This was an exhibition I was really looking forward to and I have to admit I had certain expectations relating to my definition of Glam. A bit of Ziggy, Bolan, Ferry and anyone else on the bill at Top of the Pops during the early 70s. This was satisfied immediately upon entering the exhibit and viewing the Album cover mural displaying albums such as Diamond Dogs (Bowie), In the Court of the Krimson King (King Krimson), Stranded(Roxy Music), They only come out at night (Edgar Winters group) as well as many others.They were just the ones I recognised from my own collection. Apart from the few jackets on display alongside (in particular a leather Cherry & Ladybird Jacket from Alkasura, on the Kings Road,Chelsea.one of Marc Bolans favoured outlets at the time) there was a notable absence of Glam attire on display. I suspect this may well be felt by a lot of those who visit the exhibition only because I’m sure for a lot of us our experience of Glam were the clothes as well as the Music .I can still recall my then cultural mentor , my uncle Tom, a cool teenager with en vogue ginger shoulder length hair and an undying love for David Bowie tutoring me in the ways of musical righteousness. As our babysitter he introduced us to Space Oddity and not without egging me , my brother and my sisters to come up with a routine to perform alongside it.
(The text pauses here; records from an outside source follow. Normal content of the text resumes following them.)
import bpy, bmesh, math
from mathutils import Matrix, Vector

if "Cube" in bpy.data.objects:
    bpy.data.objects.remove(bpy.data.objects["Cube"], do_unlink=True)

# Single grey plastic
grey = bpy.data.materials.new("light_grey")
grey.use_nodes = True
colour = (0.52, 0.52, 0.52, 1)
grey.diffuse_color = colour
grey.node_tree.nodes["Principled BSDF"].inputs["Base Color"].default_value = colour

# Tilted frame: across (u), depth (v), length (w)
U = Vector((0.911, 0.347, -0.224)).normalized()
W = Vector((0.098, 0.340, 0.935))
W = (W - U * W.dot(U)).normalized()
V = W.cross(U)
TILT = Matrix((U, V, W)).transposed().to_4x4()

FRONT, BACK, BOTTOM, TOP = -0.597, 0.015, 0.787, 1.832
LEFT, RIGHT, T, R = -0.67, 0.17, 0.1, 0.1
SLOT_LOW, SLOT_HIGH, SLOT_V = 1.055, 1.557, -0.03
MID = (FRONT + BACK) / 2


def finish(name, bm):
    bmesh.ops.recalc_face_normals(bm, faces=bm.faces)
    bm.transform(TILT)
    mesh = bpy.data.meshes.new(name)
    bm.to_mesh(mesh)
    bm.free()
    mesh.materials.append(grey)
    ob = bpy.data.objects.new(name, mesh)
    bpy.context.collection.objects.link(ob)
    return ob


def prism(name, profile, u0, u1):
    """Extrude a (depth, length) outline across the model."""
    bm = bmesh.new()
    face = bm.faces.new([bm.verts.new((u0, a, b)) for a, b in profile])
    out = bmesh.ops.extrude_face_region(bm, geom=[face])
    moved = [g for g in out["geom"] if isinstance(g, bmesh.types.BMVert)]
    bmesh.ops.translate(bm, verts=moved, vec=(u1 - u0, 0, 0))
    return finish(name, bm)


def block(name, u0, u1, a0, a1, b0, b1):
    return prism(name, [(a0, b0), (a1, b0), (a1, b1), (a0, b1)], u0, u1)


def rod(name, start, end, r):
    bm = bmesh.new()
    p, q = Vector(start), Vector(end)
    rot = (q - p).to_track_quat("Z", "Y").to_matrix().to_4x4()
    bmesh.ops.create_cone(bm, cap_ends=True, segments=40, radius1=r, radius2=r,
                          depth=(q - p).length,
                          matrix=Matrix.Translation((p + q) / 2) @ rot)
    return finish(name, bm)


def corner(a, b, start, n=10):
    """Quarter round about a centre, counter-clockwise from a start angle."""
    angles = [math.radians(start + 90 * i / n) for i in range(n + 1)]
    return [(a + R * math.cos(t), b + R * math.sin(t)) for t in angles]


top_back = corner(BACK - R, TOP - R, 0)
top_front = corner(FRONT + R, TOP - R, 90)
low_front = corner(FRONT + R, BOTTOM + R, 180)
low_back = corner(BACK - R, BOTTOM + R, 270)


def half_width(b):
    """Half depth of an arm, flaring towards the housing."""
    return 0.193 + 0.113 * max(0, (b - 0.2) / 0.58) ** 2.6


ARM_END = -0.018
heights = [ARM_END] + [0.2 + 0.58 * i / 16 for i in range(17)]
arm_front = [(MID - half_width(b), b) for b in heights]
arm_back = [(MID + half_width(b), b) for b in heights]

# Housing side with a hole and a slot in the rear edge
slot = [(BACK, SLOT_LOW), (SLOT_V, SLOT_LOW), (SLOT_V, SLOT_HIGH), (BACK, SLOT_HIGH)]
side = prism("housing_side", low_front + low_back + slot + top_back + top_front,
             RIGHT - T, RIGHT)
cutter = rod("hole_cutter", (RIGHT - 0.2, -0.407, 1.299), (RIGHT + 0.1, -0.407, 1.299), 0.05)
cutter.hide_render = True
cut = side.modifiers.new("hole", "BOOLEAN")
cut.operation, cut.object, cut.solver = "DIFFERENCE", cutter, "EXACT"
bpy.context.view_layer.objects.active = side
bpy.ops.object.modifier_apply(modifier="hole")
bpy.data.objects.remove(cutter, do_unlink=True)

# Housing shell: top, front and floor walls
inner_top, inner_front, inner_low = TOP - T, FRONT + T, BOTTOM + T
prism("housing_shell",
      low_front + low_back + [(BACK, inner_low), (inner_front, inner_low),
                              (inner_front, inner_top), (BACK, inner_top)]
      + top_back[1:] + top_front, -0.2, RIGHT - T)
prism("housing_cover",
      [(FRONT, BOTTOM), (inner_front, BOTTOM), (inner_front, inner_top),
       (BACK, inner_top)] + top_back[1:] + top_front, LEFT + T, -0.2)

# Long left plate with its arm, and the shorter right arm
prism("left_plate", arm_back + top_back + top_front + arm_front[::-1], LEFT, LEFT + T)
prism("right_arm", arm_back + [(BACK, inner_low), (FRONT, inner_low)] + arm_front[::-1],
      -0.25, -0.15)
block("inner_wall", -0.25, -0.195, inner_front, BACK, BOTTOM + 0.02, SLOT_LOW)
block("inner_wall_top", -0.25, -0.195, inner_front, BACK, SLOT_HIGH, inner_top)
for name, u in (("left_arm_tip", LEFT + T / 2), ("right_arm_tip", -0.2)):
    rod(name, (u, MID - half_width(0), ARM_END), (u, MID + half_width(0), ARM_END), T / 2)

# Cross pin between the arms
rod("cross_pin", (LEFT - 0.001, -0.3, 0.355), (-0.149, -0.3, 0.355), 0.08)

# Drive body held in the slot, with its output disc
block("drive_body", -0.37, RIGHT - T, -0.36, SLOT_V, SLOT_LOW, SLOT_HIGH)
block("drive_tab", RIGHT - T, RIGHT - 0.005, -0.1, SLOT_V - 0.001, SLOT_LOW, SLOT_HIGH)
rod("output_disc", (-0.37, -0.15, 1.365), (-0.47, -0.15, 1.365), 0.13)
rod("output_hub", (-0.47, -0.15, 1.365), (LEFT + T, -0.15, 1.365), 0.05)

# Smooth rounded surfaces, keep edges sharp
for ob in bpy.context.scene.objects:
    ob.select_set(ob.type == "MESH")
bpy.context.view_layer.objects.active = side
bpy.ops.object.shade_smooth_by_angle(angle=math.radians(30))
But to refer to it as I did earlier, the exhibition demonstrated glam as a scene and there is no scene without it’s people. Bearing this in mind the Performance of Style exhibition demonstrated not just that but excelled in it using popular Cultural Icons as its introduction before it identified themes and factions within in it .Themes which unapologetically address androgyny both pretentiously and without pretense. Works by David Hockney, Cindy Sherman, Andy Warhol, Allen Jones and Richard Hamilton exemplified this and a particular highlight was a painting by Franz Gertsch titled ‘At Luciano’s House’. I had to inspect it closely to believe it was a painting. Unfortunately due to not wanting to infringe on any copyright issues you will have to see the painting for yourself but by way of trying to make up for this I have devised a small collection from my own personal glam gallery and although I didn’t share the same flamboyant and slightly hedonistic message to the world I was a part of, I did do a fair bit of styling and profiling.
Whether you’re a music enthusiast or share an interest in examining the components that make up a popular cultural movement or like myself have part of your heart firmly stuck in the 70s theres every chance (like me again) you’ll leave the Tate Liverpool with a hankering for a 7 minute album track carrying a party Seven under your arm whistling the theme tune to ‘Man about the house.’
The exhibition continues until 12th May 2013.
For more info click http://www.tate.org.uk/visit/tate-liverpool